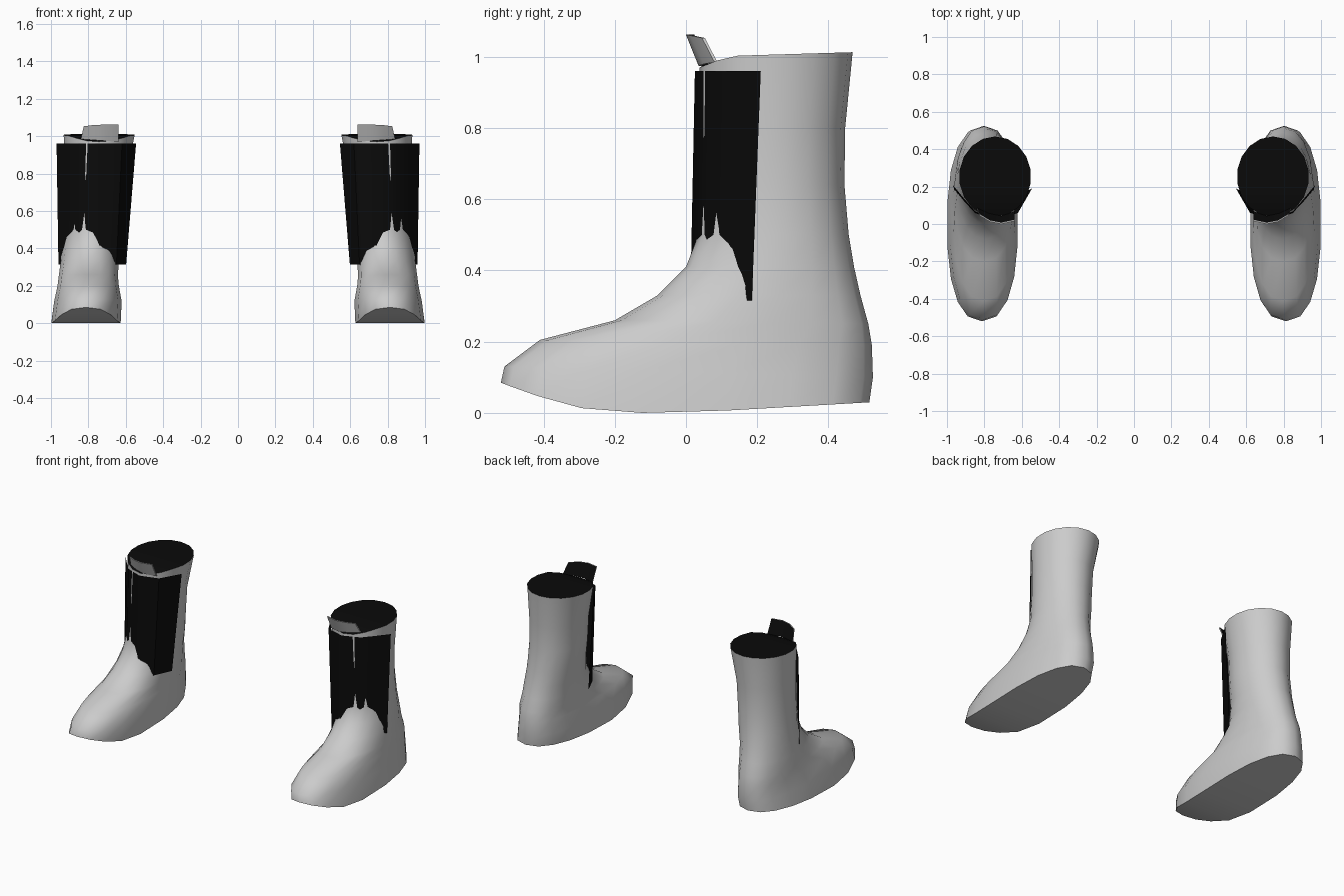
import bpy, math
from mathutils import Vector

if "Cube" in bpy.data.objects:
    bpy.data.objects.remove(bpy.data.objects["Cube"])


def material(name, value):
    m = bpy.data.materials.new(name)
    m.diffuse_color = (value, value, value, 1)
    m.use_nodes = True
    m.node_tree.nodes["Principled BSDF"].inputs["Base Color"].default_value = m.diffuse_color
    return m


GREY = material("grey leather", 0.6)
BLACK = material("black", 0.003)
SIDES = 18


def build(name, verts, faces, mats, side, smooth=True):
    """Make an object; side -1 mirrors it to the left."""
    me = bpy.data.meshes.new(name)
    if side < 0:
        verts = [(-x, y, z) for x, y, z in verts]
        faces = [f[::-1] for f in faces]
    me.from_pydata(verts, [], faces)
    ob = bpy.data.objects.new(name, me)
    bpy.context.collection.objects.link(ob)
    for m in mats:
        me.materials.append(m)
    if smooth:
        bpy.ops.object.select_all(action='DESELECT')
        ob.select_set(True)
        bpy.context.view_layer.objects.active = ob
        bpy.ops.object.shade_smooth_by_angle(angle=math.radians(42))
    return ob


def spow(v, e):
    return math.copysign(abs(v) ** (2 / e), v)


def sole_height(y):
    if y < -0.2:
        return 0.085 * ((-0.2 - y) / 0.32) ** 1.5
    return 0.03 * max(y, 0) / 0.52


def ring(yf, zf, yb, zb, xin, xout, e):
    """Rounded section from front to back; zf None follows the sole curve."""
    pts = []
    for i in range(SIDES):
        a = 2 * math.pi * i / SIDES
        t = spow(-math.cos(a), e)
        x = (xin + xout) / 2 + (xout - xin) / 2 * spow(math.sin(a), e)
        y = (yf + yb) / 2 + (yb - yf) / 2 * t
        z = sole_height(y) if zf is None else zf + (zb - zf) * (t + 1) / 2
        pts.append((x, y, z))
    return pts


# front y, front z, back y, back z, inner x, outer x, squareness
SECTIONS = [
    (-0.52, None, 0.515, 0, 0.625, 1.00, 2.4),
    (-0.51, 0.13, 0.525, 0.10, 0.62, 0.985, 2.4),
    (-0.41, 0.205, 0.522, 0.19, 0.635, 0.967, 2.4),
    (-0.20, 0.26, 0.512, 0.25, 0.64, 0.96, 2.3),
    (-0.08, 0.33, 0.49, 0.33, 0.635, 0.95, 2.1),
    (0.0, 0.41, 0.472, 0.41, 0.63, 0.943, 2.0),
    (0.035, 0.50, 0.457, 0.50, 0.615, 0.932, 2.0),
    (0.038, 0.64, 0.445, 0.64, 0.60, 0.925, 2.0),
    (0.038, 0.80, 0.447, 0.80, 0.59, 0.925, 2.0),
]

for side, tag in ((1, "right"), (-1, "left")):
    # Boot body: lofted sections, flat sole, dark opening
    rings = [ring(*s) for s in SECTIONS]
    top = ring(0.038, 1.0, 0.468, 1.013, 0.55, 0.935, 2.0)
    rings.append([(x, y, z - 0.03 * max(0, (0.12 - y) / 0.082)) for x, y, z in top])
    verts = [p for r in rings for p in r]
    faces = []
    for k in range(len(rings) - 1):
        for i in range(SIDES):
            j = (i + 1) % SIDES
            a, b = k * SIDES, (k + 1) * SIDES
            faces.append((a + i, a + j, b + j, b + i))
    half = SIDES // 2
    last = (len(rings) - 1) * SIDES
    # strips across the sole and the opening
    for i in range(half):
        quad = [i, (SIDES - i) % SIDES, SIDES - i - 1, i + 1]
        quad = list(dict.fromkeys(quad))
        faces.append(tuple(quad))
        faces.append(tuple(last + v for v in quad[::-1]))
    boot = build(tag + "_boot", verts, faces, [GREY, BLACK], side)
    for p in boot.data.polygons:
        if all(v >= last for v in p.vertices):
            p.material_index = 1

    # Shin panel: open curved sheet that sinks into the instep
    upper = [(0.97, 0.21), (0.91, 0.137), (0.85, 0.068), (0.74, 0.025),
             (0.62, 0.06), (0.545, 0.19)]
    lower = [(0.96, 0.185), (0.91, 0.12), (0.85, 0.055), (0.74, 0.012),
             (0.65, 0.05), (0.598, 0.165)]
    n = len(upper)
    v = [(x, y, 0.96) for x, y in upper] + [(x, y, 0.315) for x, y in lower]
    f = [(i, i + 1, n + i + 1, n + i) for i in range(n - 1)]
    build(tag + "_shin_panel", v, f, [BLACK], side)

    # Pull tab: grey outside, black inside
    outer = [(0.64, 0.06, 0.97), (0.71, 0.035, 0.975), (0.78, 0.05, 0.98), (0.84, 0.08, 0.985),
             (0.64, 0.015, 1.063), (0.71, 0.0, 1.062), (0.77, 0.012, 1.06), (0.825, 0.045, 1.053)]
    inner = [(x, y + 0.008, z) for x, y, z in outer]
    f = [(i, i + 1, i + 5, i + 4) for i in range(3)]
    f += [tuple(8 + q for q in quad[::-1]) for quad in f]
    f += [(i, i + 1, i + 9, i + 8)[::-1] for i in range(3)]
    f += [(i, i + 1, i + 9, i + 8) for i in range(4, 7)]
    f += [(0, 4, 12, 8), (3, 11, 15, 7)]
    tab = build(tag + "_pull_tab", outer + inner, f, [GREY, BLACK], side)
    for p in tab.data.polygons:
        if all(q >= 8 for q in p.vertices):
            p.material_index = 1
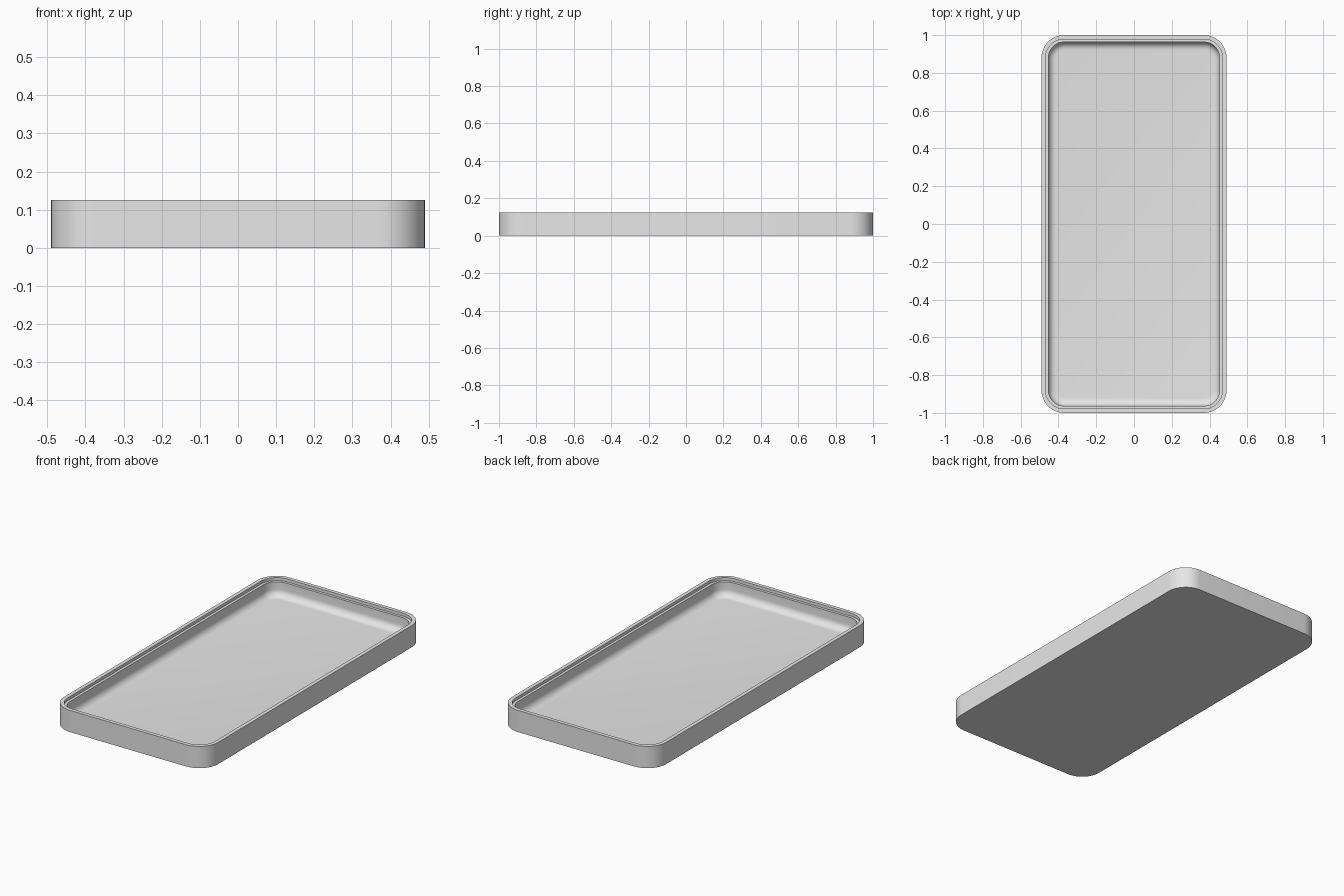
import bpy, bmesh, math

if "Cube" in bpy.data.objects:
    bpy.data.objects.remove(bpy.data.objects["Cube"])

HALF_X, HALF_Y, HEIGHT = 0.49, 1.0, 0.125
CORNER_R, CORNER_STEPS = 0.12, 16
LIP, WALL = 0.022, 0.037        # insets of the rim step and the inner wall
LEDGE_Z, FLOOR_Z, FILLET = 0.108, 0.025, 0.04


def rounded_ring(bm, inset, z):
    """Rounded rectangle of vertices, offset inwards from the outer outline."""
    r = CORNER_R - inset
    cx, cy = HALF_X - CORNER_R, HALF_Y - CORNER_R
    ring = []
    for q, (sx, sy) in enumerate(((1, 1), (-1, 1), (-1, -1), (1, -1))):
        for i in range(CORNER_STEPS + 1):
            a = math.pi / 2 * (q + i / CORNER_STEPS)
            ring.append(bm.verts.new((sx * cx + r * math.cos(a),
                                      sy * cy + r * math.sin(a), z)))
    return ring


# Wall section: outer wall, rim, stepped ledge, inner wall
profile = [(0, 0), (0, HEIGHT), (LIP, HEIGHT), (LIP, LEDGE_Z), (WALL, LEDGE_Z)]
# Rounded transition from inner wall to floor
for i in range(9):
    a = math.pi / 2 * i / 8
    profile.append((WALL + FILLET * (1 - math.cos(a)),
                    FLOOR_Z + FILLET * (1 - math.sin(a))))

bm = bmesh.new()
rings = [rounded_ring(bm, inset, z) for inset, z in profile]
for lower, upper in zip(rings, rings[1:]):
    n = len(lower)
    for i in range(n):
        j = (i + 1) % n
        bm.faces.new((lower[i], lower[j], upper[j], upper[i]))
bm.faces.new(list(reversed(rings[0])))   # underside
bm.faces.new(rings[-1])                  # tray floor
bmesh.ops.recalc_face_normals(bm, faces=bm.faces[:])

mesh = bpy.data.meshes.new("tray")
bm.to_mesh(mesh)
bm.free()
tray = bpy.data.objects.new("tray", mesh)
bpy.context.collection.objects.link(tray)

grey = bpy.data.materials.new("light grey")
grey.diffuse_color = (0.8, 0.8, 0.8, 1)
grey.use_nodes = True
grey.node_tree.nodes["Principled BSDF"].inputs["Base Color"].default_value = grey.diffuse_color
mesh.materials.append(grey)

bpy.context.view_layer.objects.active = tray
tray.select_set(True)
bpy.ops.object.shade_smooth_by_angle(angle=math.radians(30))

-=-=-

• WHAT THE TASK REQUIRES: Write out the records shown above exactly, but do not include any images.

• EXERCISE OUTPUT:
import bpy, math
from mathutils import Vector

if "Cube" in bpy.data.objects:
    bpy.data.objects.remove(bpy.data.objects["Cube"])


def material(name, value):
    m = bpy.data.materials.new(name)
    m.diffuse_color = (value, value, value, 1)
    m.use_nodes = True
    m.node_tree.nodes["Principled BSDF"].inputs["Base Color"].default_value = m.diffuse_color
    return m


GREY = material("grey leather", 0.6)
BLACK = material("black", 0.003)
SIDES = 18


def build(name, verts, faces, mats, side, smooth=True):
    """Make an object; side -1 mirrors it to the left."""
    me = bpy.data.meshes.new(name)
    if side < 0:
        verts = [(-x, y, z) for x, y, z in verts]
        faces = [f[::-1] for f in faces]
    me.from_pydata(verts, [], faces)
    ob = bpy.data.objects.new(name, me)
    bpy.context.collection.objects.link(ob)
    for m in mats:
        me.materials.append(m)
    if smooth:
        bpy.ops.object.select_all(action='DESELECT')
        ob.select_set(True)
        bpy.context.view_layer.objects.active = ob
        bpy.ops.object.shade_smooth_by_angle(angle=math.radians(42))
    return ob


def spow(v, e):
    return math.copysign(abs(v) ** (2 / e), v)


def sole_height(y):
    if y < -0.2:
        return 0.085 * ((-0.2 - y) / 0.32) ** 1.5
    return 0.03 * max(y, 0) / 0.52


def ring(yf, zf, yb, zb, xin, xout, e):
    """Rounded section from front to back; zf None follows the sole curve."""
    pts = []
    for i in range(SIDES):
        a = 2 * math.pi * i / SIDES
        t = spow(-math.cos(a), e)
        x = (xin + xout) / 2 + (xout - xin) / 2 * spow(math.sin(a), e)
        y = (yf + yb) / 2 + (yb - yf) / 2 * t
        z = sole_height(y) if zf is None else zf + (zb - zf) * (t + 1) / 2
        pts.append((x, y, z))
    return pts


# front y, front z, back y, back z, inner x, outer x, squareness
SECTIONS = [
    (-0.52, None, 0.515, 0, 0.625, 1.00, 2.4),
    (-0.51, 0.13, 0.525, 0.10, 0.62, 0.985, 2.4),
    (-0.41, 0.205, 0.522, 0.19, 0.635, 0.967, 2.4),
    (-0.20, 0.26, 0.512, 0.25, 0.64, 0.96, 2.3),
    (-0.08, 0.33, 0.49, 0.33, 0.635, 0.95, 2.1),
    (0.0, 0.41, 0.472, 0.41, 0.63, 0.943, 2.0),
    (0.035, 0.50, 0.457, 0.50, 0.615, 0.932, 2.0),
    (0.038, 0.64, 0.445, 0.64, 0.60, 0.925, 2.0),
    (0.038, 0.80, 0.447, 0.80, 0.59, 0.925, 2.0),
]

for side, tag in ((1, "right"), (-1, "left")):
    # Boot body: lofted sections, flat sole, dark opening
    rings = [ring(*s) for s in SECTIONS]
    top = ring(0.038, 1.0, 0.468, 1.013, 0.55, 0.935, 2.0)
    rings.append([(x, y, z - 0.03 * max(0, (0.12 - y) / 0.082)) for x, y, z in top])
    verts = [p for r in rings for p in r]
    faces = []
    for k in range(len(rings) - 1):
        for i in range(SIDES):
            j = (i + 1) % SIDES
            a, b = k * SIDES, (k + 1) * SIDES
            faces.append((a + i, a + j, b + j, b + i))
    half = SIDES // 2
    last = (len(rings) - 1) * SIDES
    # strips across the sole and the opening
    for i in range(half):
        quad = [i, (SIDES - i) % SIDES, SIDES - i - 1, i + 1]
        quad = list(dict.fromkeys(quad))
        faces.append(tuple(quad))
        faces.append(tuple(last + v for v in quad[::-1]))
    boot = build(tag + "_boot", verts, faces, [GREY, BLACK], side)
    for p in boot.data.polygons:
        if all(v >= last for v in p.vertices):
            p.material_index = 1

    # Shin panel: open curved sheet that sinks into the instep
    upper = [(0.97, 0.21), (0.91, 0.137), (0.85, 0.068), (0.74, 0.025),
             (0.62, 0.06), (0.545, 0.19)]
    lower = [(0.96, 0.185), (0.91, 0.12), (0.85, 0.055), (0.74, 0.012),
             (0.65, 0.05), (0.598, 0.165)]
    n = len(upper)
    v = [(x, y, 0.96) for x, y in upper] + [(x, y, 0.315) for x, y in lower]
    f = [(i, i + 1, n + i + 1, n + i) for i in range(n - 1)]
    build(tag + "_shin_panel", v, f, [BLACK], side)

    # Pull tab: grey outside, black inside
    outer = [(0.64, 0.06, 0.97), (0.71, 0.035, 0.975), (0.78, 0.05, 0.98), (0.84, 0.08, 0.985),
             (0.64, 0.015, 1.063), (0.71, 0.0, 1.062), (0.77, 0.012, 1.06), (0.825, 0.045, 1.053)]
    inner = [(x, y + 0.008, z) for x, y, z in outer]
    f = [(i, i + 1, i + 5, i + 4) for i in range(3)]
    f += [tuple(8 + q for q in quad[::-1]) for quad in f]
    f += [(i, i + 1, i + 9, i + 8)[::-1] for i in range(3)]
    f += [(i, i + 1, i + 9, i + 8) for i in range(4, 7)]
    f += [(0, 4, 12, 8), (3, 11, 15, 7)]
    tab = build(tag + "_pull_tab", outer + inner, f, [GREY, BLACK], side)
    for p in tab.data.polygons:
        if all(q >= 8 for q in p.vertices):
            p.material_index = 1
import bpy, bmesh, math

if "Cube" in bpy.data.objects:
    bpy.data.objects.remove(bpy.data.objects["Cube"])

HALF_X, HALF_Y, HEIGHT = 0.49, 1.0, 0.125
CORNER_R, CORNER_STEPS = 0.12, 16
LIP, WALL = 0.022, 0.037        # insets of the rim step and the inner wall
LEDGE_Z, FLOOR_Z, FILLET = 0.108, 0.025, 0.04


def rounded_ring(bm, inset, z):
    """Rounded rectangle of vertices, offset inwards from the outer outline."""
    r = CORNER_R - inset
    cx, cy = HALF_X - CORNER_R, HALF_Y - CORNER_R
    ring = []
    for q, (sx, sy) in enumerate(((1, 1), (-1, 1), (-1, -1), (1, -1))):
        for i in range(CORNER_STEPS + 1):
            a = math.pi / 2 * (q + i / CORNER_STEPS)
            ring.append(bm.verts.new((sx * cx + r * math.cos(a),
                                      sy * cy + r * math.sin(a), z)))
    return ring


# Wall section: outer wall, rim, stepped ledge, inner wall
profile = [(0, 0), (0, HEIGHT), (LIP, HEIGHT), (LIP, LEDGE_Z), (WALL, LEDGE_Z)]
# Rounded transition from inner wall to floor
for i in range(9):
    a = math.pi / 2 * i / 8
    profile.append((WALL + FILLET * (1 - math.cos(a)),
                    FLOOR_Z + FILLET * (1 - math.sin(a))))

bm = bmesh.new()
rings = [rounded_ring(bm, inset, z) for inset, z in profile]
for lower, upper in zip(rings, rings[1:]):
    n = len(lower)
    for i in range(n):
        j = (i + 1) % n
        bm.faces.new((lower[i], lower[j], upper[j], upper[i]))
bm.faces.new(list(reversed(rings[0])))   # underside
bm.faces.new(rings[-1])                  # tray floor
bmesh.ops.recalc_face_normals(bm, faces=bm.faces[:])

mesh = bpy.data.meshes.new("tray")
bm.to_mesh(mesh)
bm.free()
tray = bpy.data.objects.new("tray", mesh)
bpy.context.collection.objects.link(tray)

grey = bpy.data.materials.new("light grey")
grey.diffuse_color = (0.8, 0.8, 0.8, 1)
grey.use_nodes = True
grey.node_tree.nodes["Principled BSDF"].inputs["Base Color"].default_value = grey.diffuse_color
mesh.materials.append(grey)

bpy.context.view_layer.objects.active = tray
tray.select_set(True)
bpy.ops.object.shade_smooth_by_angle(angle=math.radians(30))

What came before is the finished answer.